There has been a lot of discussion lately on some travel blogs regarding this topic since popular blogger Wandering Earl recently returned from a visit to North Korea and has been posting about his experiences there.
We've been to Cuba.
We took our kids and did a one week all inclusive family trip back in April of 2002. At the time, I'm pretty sure we were just thinking of a week on the beach and in the sun, since it's very cheap for Canadians to go to Cuba. But once we got there, and spent a day in Havana, we became curious about the history.
A side street in Havana.
I won't get into the political crap that lead to the U.S. embargo on Cuba because that's all it is. Political crap. But if you're interested in hearing the Cuban side of the story (and there is always two sides!) you should do some research. Did you know that the vast majority of Cuban people love Fidel Castro? He's their hero, because for the average Cuban, life before Castro was much worse than life after Castro.
Did you know that it is not against the law for an American to visit Cuba? It is however, against the law for an American to spend any money there! Americans actually need a licence to visit Cuba. It's pretty interesting stuff and you can read all the details here... http://wikitravel.org/en/Americans_in_Cuba
Americans can also visit Iran, and North Korea and pretty much any other country if they wish. Iran actually has a tourist website. Here's an article from a couple of American travel bloggers who visited Iran... http://www.uncorneredmarket.com/2011/12/american-travel-iran/
As with Iran, you have to have a guide in North Korea. So it's a little more expensive than most other countries. You can do a guided group tour, or hire a private guide.
So, now that you know that you can actually visit these countries, the original question is...would you?
Would you visit a country whose politics or customs or religion you disagree with? We would do it in a heartbeat. No questions asked, when do we go. We love experiencing different cultures even if we disagree with the politics of that country. Seriously, who are we to tell them that they're wrong? Just as many people in those countries may well believe that they are totally right. Hmm. Politics and religion. But some people have so called ethical reasons for not wanting to visit some countries. As if their couple of thousand dollars spent there is going to make any difference at all to the people in power.
Unspoiled Cuban countryside.
Will we ever make it to any of these strange countries?
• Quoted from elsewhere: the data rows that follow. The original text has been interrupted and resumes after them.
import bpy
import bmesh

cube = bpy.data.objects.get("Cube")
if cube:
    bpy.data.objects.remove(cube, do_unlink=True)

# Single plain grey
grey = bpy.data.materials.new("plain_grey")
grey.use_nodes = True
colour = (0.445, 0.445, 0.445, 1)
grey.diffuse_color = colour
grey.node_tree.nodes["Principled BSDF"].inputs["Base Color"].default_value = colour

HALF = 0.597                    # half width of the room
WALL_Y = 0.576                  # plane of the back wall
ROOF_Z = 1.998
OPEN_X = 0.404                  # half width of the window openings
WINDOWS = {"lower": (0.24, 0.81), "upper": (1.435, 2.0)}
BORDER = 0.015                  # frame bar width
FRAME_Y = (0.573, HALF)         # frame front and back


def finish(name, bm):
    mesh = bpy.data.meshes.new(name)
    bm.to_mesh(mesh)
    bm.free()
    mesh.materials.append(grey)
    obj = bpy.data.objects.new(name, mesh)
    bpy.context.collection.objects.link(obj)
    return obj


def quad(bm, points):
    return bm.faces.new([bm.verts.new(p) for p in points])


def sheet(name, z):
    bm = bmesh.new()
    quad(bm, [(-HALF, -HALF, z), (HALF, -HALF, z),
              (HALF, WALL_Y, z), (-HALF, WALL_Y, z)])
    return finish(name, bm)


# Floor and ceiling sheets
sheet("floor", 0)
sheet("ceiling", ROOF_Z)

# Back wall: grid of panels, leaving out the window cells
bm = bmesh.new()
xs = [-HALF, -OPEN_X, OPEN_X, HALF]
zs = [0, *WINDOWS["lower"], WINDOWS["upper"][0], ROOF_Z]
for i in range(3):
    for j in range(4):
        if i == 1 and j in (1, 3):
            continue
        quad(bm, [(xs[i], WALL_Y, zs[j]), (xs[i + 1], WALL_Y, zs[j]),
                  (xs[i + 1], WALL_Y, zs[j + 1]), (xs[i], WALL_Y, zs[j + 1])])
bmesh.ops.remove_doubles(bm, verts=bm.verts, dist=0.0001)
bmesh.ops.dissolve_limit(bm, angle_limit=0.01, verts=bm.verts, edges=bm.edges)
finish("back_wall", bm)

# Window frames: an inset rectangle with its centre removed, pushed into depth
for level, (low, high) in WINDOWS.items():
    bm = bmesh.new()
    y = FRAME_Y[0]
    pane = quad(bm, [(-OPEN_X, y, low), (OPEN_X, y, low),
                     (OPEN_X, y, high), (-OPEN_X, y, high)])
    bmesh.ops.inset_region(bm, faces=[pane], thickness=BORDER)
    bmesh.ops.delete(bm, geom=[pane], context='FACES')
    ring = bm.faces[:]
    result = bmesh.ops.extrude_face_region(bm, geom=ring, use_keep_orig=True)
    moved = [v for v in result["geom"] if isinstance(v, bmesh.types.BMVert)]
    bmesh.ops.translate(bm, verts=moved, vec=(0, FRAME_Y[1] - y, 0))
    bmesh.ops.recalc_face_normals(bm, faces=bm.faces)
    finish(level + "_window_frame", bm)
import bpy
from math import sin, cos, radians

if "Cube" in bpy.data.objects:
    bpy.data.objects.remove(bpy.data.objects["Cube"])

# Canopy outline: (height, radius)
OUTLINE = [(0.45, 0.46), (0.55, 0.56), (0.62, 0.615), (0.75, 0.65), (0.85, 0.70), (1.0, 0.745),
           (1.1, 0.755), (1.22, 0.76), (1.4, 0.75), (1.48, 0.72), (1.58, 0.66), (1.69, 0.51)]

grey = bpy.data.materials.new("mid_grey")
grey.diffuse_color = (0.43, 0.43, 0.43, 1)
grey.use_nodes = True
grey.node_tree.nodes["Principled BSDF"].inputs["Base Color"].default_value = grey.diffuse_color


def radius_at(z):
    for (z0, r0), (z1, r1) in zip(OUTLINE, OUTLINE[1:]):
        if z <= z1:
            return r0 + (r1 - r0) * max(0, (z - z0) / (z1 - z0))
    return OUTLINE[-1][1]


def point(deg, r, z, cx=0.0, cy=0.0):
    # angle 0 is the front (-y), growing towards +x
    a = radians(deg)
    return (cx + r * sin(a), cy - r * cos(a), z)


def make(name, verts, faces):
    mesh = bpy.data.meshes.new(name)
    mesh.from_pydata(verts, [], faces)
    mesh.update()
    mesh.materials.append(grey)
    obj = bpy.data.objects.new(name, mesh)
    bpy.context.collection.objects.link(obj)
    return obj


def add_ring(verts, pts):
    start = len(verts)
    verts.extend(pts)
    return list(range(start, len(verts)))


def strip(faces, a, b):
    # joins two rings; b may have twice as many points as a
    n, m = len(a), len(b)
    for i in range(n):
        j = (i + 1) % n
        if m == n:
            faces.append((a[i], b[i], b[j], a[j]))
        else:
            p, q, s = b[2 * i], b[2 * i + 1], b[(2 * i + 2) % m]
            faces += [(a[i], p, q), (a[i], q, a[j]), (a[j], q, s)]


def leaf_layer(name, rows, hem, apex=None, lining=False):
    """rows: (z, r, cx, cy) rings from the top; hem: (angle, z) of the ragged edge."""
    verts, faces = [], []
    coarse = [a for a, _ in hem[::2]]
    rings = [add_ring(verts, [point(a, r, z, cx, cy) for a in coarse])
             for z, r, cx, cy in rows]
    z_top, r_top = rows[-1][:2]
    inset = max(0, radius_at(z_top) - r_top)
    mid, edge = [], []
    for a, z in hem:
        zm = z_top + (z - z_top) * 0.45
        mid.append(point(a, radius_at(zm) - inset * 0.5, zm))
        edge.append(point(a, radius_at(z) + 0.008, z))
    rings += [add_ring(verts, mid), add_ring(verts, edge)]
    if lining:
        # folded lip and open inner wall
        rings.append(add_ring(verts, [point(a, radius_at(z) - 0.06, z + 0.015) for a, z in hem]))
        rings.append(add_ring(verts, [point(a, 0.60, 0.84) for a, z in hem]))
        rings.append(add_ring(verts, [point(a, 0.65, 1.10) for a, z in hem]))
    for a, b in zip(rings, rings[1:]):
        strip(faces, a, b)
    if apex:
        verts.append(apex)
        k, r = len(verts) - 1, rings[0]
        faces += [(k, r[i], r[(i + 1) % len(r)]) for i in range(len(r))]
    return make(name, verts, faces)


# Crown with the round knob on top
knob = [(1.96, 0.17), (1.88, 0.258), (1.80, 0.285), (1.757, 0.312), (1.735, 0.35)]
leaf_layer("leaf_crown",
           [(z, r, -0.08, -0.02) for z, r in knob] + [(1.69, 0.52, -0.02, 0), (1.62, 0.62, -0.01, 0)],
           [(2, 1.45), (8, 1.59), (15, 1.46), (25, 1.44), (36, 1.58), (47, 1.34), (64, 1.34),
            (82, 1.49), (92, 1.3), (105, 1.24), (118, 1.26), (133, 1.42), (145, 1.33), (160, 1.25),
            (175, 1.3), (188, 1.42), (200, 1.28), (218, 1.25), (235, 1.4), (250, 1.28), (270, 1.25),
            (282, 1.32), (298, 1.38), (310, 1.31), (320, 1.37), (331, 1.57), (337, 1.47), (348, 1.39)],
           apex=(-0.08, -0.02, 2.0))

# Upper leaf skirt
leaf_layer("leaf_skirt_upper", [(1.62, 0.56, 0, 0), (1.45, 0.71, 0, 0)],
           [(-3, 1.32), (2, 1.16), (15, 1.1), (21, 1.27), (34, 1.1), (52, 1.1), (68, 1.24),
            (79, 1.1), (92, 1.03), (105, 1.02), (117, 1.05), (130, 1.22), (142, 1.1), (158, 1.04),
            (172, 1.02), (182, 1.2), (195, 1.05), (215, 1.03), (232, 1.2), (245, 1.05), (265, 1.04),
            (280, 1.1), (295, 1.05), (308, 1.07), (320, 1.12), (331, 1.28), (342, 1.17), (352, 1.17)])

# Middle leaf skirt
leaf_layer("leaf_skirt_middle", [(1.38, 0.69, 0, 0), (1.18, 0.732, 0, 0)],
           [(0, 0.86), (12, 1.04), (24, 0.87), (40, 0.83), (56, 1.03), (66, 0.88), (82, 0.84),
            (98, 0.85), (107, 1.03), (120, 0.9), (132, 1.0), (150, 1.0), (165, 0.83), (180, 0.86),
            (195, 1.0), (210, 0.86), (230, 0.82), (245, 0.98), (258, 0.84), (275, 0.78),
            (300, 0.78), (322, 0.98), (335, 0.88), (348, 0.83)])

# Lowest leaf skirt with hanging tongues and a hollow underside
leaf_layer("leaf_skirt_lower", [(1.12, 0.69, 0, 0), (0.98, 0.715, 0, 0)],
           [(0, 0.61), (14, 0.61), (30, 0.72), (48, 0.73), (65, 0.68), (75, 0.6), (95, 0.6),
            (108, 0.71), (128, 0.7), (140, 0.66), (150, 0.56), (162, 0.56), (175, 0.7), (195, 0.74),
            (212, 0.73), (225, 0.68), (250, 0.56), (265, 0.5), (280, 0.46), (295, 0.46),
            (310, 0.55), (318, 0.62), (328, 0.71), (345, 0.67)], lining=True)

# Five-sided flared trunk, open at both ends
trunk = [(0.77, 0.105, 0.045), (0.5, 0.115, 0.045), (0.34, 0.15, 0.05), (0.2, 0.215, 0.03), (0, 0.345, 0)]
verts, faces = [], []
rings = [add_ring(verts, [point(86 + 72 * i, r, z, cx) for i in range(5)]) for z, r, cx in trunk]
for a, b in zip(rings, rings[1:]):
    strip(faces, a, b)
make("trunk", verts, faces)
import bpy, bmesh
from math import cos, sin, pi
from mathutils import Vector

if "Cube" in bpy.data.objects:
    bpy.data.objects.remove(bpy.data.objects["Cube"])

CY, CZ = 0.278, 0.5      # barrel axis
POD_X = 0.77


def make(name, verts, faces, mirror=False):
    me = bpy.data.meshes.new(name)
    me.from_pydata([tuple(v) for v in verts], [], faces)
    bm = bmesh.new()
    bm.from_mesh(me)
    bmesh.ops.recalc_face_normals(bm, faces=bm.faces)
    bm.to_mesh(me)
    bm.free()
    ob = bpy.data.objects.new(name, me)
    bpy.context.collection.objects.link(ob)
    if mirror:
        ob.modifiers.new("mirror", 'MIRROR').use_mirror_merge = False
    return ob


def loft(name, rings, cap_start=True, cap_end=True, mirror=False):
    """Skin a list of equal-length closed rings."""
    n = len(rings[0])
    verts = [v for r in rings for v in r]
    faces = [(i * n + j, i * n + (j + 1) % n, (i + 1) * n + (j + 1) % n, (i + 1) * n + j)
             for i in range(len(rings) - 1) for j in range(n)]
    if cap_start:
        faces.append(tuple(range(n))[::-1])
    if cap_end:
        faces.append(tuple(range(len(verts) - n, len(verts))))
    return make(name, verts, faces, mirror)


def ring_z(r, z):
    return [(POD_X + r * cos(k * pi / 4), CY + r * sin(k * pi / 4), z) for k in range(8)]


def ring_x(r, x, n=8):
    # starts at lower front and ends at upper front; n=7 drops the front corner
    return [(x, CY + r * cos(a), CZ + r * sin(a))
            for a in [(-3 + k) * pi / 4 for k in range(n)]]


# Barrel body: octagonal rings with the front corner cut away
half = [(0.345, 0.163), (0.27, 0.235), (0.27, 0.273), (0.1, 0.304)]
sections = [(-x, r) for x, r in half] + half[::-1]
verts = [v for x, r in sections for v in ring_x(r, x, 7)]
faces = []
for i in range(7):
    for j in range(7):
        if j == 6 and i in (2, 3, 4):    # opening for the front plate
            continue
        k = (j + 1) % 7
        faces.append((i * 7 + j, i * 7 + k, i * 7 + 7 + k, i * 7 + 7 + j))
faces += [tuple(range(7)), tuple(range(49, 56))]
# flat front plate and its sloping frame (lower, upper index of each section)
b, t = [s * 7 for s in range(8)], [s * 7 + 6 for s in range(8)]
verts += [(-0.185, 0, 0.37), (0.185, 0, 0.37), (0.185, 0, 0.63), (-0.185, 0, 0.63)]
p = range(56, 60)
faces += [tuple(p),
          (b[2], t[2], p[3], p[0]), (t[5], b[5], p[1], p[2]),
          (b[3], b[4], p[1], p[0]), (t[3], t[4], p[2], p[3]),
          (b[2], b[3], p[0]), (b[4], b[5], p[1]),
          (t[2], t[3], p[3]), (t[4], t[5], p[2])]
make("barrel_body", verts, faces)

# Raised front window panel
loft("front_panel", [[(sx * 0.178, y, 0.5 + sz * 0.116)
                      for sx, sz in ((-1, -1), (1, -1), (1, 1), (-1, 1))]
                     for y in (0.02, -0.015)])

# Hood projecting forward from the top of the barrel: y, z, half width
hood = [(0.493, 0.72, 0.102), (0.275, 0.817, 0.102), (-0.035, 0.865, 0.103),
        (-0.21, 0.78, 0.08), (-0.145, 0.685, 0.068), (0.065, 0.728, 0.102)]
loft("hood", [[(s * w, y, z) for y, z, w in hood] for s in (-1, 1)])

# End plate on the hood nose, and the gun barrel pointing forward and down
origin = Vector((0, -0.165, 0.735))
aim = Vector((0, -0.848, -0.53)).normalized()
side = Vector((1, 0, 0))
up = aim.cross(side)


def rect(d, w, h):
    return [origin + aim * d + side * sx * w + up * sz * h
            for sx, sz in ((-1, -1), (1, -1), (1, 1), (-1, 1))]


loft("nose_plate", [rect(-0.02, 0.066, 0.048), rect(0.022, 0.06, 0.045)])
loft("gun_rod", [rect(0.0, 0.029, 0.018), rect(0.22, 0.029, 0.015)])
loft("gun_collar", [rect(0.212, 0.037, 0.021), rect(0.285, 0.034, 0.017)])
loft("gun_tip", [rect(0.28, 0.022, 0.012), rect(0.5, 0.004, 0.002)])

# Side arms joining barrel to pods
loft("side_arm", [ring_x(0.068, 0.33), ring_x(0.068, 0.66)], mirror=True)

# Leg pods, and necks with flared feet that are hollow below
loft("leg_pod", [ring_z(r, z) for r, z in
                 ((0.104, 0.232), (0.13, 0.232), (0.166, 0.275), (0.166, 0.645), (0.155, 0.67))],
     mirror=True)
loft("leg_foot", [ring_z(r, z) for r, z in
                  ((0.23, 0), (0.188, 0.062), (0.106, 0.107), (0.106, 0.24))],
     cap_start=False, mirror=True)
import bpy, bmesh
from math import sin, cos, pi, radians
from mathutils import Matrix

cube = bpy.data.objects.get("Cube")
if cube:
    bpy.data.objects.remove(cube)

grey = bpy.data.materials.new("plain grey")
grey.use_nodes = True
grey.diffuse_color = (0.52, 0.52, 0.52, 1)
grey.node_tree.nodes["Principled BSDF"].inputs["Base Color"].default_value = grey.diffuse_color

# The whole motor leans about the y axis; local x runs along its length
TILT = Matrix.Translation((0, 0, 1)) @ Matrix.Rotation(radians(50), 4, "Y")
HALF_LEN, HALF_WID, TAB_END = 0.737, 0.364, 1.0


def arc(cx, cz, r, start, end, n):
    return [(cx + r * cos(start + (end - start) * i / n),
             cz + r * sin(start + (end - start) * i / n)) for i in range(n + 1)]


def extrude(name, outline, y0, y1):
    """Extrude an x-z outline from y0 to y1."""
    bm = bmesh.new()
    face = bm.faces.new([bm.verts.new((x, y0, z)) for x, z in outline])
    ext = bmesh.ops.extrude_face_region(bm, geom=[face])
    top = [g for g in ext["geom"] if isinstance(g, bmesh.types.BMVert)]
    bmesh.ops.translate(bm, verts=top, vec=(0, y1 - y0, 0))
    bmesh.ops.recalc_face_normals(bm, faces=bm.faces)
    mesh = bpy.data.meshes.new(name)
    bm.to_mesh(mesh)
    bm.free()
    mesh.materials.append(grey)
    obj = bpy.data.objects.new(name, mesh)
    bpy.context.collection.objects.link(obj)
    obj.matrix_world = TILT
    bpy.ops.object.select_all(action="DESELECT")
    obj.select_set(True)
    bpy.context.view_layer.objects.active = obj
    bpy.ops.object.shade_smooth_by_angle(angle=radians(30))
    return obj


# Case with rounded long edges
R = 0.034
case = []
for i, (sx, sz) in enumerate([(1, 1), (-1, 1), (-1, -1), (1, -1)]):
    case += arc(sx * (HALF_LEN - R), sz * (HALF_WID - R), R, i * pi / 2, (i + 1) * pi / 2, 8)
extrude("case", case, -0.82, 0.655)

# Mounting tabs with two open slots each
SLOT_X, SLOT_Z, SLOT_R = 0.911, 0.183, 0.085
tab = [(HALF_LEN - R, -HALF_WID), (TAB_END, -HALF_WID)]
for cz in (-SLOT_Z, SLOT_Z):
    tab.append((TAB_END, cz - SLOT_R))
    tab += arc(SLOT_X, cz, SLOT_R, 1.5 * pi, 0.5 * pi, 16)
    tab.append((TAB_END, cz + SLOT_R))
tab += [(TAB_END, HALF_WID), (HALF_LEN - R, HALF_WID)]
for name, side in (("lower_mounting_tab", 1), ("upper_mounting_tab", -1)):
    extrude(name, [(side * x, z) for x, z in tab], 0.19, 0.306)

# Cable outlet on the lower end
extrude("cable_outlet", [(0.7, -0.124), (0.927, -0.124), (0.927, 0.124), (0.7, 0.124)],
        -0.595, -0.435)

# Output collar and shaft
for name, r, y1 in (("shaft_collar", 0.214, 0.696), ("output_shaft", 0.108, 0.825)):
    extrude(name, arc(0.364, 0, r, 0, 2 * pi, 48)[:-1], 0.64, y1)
Who knows, but if the opportunity ever arises, we'll jump on it. As for Cuba, we will definitely return there someday and spend some time exploring the countryside and getting to know the people. Now that our Spanish is better, I'm certain it would be a great trip. Maybe next year...?